WHAT IS REQUIRED: Set down a faithful copy of every record, and skip the pictures in it.

RECORDS TO PROCESS:

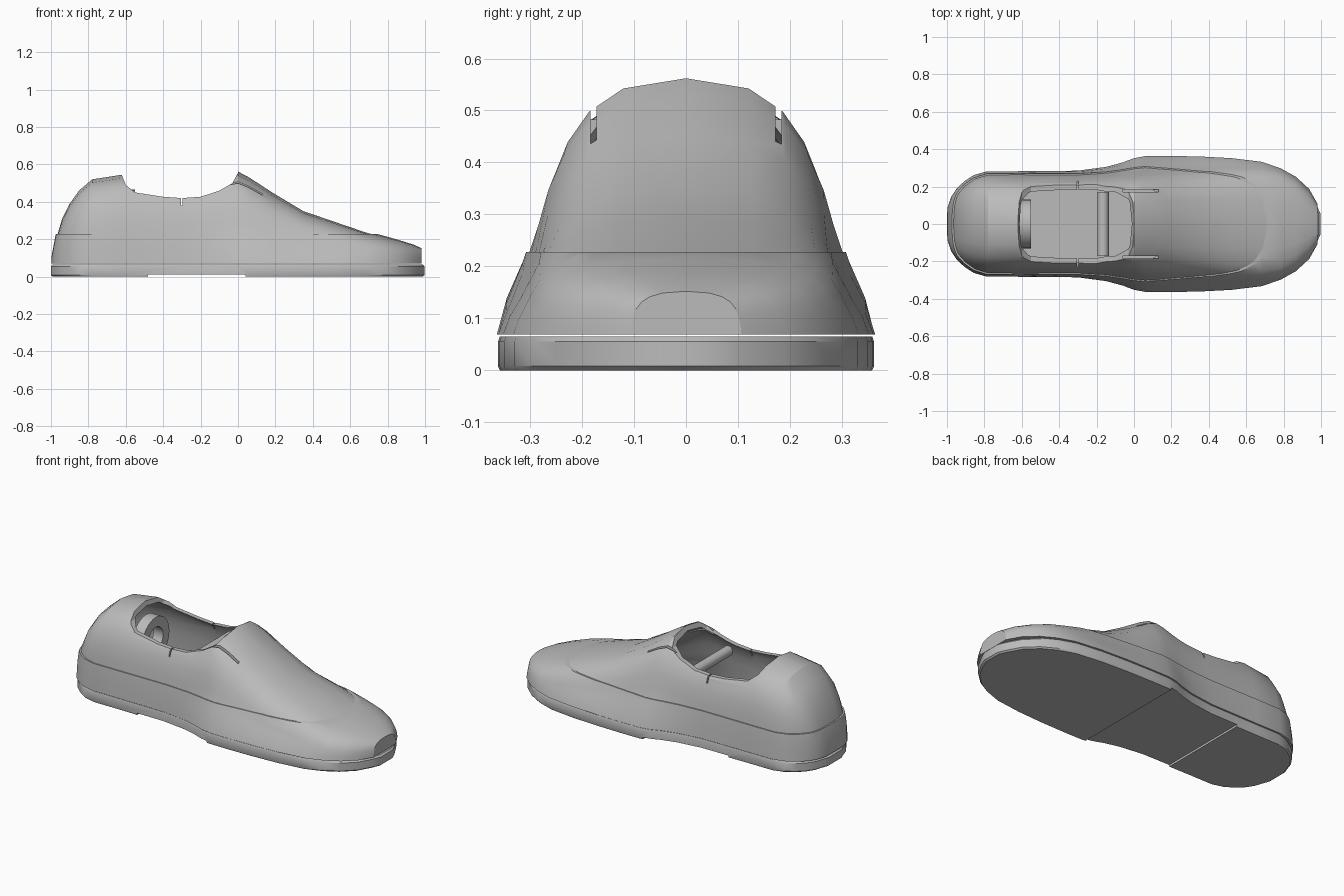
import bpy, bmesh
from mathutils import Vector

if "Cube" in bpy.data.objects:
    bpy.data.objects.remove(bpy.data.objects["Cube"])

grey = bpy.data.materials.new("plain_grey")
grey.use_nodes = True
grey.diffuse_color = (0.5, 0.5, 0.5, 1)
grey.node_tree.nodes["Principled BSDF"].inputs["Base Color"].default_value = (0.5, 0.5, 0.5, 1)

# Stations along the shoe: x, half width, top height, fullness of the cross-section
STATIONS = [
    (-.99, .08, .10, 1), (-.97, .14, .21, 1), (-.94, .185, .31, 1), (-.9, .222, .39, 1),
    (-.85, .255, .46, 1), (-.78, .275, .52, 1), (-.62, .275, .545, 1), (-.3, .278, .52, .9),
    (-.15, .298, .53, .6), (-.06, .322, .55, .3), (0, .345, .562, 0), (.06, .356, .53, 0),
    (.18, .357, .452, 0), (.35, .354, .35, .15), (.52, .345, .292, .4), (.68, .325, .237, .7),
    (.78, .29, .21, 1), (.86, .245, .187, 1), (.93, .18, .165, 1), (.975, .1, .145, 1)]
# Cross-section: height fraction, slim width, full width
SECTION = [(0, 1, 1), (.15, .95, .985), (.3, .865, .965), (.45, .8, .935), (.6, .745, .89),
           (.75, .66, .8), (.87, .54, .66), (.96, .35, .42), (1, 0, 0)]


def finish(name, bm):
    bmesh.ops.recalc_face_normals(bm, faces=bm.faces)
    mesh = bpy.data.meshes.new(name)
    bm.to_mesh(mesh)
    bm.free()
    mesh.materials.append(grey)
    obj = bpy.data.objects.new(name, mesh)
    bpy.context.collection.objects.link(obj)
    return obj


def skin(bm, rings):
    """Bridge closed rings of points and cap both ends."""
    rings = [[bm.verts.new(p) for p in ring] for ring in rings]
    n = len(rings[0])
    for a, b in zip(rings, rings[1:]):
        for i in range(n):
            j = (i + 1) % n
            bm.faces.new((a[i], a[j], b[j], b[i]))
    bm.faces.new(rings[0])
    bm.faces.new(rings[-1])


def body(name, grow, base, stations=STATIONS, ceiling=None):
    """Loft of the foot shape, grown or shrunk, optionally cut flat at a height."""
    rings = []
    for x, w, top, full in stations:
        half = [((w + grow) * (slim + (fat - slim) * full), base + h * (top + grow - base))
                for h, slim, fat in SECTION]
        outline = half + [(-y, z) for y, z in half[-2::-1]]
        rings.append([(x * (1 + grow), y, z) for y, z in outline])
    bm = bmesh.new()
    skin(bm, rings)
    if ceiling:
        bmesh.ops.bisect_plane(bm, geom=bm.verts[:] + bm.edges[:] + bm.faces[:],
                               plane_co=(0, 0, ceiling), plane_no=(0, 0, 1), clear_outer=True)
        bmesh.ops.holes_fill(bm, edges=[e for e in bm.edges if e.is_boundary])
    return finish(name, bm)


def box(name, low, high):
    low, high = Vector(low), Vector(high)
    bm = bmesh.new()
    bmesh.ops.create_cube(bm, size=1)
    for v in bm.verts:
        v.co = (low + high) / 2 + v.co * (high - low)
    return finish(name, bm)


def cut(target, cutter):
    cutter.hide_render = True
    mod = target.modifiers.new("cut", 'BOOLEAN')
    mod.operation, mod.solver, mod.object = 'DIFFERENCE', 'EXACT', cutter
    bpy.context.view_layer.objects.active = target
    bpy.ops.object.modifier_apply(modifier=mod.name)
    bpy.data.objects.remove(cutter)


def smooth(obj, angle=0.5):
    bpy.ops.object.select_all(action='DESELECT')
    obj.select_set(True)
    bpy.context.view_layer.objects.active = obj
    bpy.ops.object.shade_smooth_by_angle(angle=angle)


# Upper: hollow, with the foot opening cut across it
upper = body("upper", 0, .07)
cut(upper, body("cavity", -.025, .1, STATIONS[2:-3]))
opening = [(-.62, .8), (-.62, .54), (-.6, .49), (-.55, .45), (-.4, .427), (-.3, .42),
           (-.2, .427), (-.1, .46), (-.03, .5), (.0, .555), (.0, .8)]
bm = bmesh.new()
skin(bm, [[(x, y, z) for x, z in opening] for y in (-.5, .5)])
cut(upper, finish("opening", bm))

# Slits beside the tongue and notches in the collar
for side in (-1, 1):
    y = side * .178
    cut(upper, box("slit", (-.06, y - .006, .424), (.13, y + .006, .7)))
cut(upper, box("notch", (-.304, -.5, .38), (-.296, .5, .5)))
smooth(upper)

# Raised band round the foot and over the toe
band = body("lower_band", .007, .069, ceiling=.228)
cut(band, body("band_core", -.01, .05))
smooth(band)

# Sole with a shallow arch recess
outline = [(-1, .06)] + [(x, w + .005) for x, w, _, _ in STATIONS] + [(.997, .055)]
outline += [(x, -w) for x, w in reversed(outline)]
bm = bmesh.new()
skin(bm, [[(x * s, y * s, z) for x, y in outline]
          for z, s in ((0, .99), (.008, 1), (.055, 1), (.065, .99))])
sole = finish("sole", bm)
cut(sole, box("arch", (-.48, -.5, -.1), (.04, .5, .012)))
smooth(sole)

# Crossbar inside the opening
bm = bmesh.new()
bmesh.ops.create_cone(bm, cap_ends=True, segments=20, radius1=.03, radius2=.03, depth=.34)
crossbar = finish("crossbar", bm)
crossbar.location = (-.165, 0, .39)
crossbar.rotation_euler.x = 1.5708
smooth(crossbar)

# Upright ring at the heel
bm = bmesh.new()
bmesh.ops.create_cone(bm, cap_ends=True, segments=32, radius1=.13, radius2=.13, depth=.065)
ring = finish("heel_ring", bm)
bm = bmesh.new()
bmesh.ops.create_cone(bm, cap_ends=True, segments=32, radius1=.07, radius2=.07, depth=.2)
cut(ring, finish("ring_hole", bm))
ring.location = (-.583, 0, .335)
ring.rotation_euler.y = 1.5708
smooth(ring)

TASK ANSWER:
import bpy, bmesh
from mathutils import Vector

if "Cube" in bpy.data.objects:
    bpy.data.objects.remove(bpy.data.objects["Cube"])

grey = bpy.data.materials.new("plain_grey")
grey.use_nodes = True
grey.diffuse_color = (0.5, 0.5, 0.5, 1)
grey.node_tree.nodes["Principled BSDF"].inputs["Base Color"].default_value = (0.5, 0.5, 0.5, 1)

# Stations along the shoe: x, half width, top height, fullness of the cross-section
STATIONS = [
    (-.99, .08, .10, 1), (-.97, .14, .21, 1), (-.94, .185, .31, 1), (-.9, .222, .39, 1),
    (-.85, .255, .46, 1), (-.78, .275, .52, 1), (-.62, .275, .545, 1), (-.3, .278, .52, .9),
    (-.15, .298, .53, .6), (-.06, .322, .55, .3), (0, .345, .562, 0), (.06, .356, .53, 0),
    (.18, .357, .452, 0), (.35, .354, .35, .15), (.52, .345, .292, .4), (.68, .325, .237, .7),
    (.78, .29, .21, 1), (.86, .245, .187, 1), (.93, .18, .165, 1), (.975, .1, .145, 1)]
# Cross-section: height fraction, slim width, full width
SECTION = [(0, 1, 1), (.15, .95, .985), (.3, .865, .965), (.45, .8, .935), (.6, .745, .89),
           (.75, .66, .8), (.87, .54, .66), (.96, .35, .42), (1, 0, 0)]


def finish(name, bm):
    bmesh.ops.recalc_face_normals(bm, faces=bm.faces)
    mesh = bpy.data.meshes.new(name)
    bm.to_mesh(mesh)
    bm.free()
    mesh.materials.append(grey)
    obj = bpy.data.objects.new(name, mesh)
    bpy.context.collection.objects.link(obj)
    return obj


def skin(bm, rings):
    """Bridge closed rings of points and cap both ends."""
    rings = [[bm.verts.new(p) for p in ring] for ring in rings]
    n = len(rings[0])
    for a, b in zip(rings, rings[1:]):
        for i in range(n):
            j = (i + 1) % n
            bm.faces.new((a[i], a[j], b[j], b[i]))
    bm.faces.new(rings[0])
    bm.faces.new(rings[-1])


def body(name, grow, base, stations=STATIONS, ceiling=None):
    """Loft of the foot shape, grown or shrunk, optionally cut flat at a height."""
    rings = []
    for x, w, top, full in stations:
        half = [((w + grow) * (slim + (fat - slim) * full), base + h * (top + grow - base))
                for h, slim, fat in SECTION]
        outline = half + [(-y, z) for y, z in half[-2::-1]]
        rings.append([(x * (1 + grow), y, z) for y, z in outline])
    bm = bmesh.new()
    skin(bm, rings)
    if ceiling:
        bmesh.ops.bisect_plane(bm, geom=bm.verts[:] + bm.edges[:] + bm.faces[:],
                               plane_co=(0, 0, ceiling), plane_no=(0, 0, 1), clear_outer=True)
        bmesh.ops.holes_fill(bm, edges=[e for e in bm.edges if e.is_boundary])
    return finish(name, bm)


def box(name, low, high):
    low, high = Vector(low), Vector(high)
    bm = bmesh.new()
    bmesh.ops.create_cube(bm, size=1)
    for v in bm.verts:
        v.co = (low + high) / 2 + v.co * (high - low)
    return finish(name, bm)


def cut(target, cutter):
    cutter.hide_render = True
    mod = target.modifiers.new("cut", 'BOOLEAN')
    mod.operation, mod.solver, mod.object = 'DIFFERENCE', 'EXACT', cutter
    bpy.context.view_layer.objects.active = target
    bpy.ops.object.modifier_apply(modifier=mod.name)
    bpy.data.objects.remove(cutter)


def smooth(obj, angle=0.5):
    bpy.ops.object.select_all(action='DESELECT')
    obj.select_set(True)
    bpy.context.view_layer.objects.active = obj
    bpy.ops.object.shade_smooth_by_angle(angle=angle)


# Upper: hollow, with the foot opening cut across it
upper = body("upper", 0, .07)
cut(upper, body("cavity", -.025, .1, STATIONS[2:-3]))
opening = [(-.62, .8), (-.62, .54), (-.6, .49), (-.55, .45), (-.4, .427), (-.3, .42),
           (-.2, .427), (-.1, .46), (-.03, .5), (.0, .555), (.0, .8)]
bm = bmesh.new()
skin(bm, [[(x, y, z) for x, z in opening] for y in (-.5, .5)])
cut(upper, finish("opening", bm))

# Slits beside the tongue and notches in the collar
for side in (-1, 1):
    y = side * .178
    cut(upper, box("slit", (-.06, y - .006, .424), (.13, y + .006, .7)))
cut(upper, box("notch", (-.304, -.5, .38), (-.296, .5, .5)))
smooth(upper)

# Raised band round the foot and over the toe
band = body("lower_band", .007, .069, ceiling=.228)
cut(band, body("band_core", -.01, .05))
smooth(band)

# Sole with a shallow arch recess
outline = [(-1, .06)] + [(x, w + .005) for x, w, _, _ in STATIONS] + [(.997, .055)]
outline += [(x, -w) for x, w in reversed(outline)]
bm = bmesh.new()
skin(bm, [[(x * s, y * s, z) for x, y in outline]
          for z, s in ((0, .99), (.008, 1), (.055, 1), (.065, .99))])
sole = finish("sole", bm)
cut(sole, box("arch", (-.48, -.5, -.1), (.04, .5, .012)))
smooth(sole)

# Crossbar inside the opening
bm = bmesh.new()
bmesh.ops.create_cone(bm, cap_ends=True, segments=20, radius1=.03, radius2=.03, depth=.34)
crossbar = finish("crossbar", bm)
crossbar.location = (-.165, 0, .39)
crossbar.rotation_euler.x = 1.5708
smooth(crossbar)

# Upright ring at the heel
bm = bmesh.new()
bmesh.ops.create_cone(bm, cap_ends=True, segments=32, radius1=.13, radius2=.13, depth=.065)
ring = finish("heel_ring", bm)
bm = bmesh.new()
bmesh.ops.create_cone(bm, cap_ends=True, segments=32, radius1=.07, radius2=.07, depth=.2)
cut(ring, finish("ring_hole", bm))
ring.location = (-.583, 0, .335)
ring.rotation_euler.y = 1.5708
smooth(ring)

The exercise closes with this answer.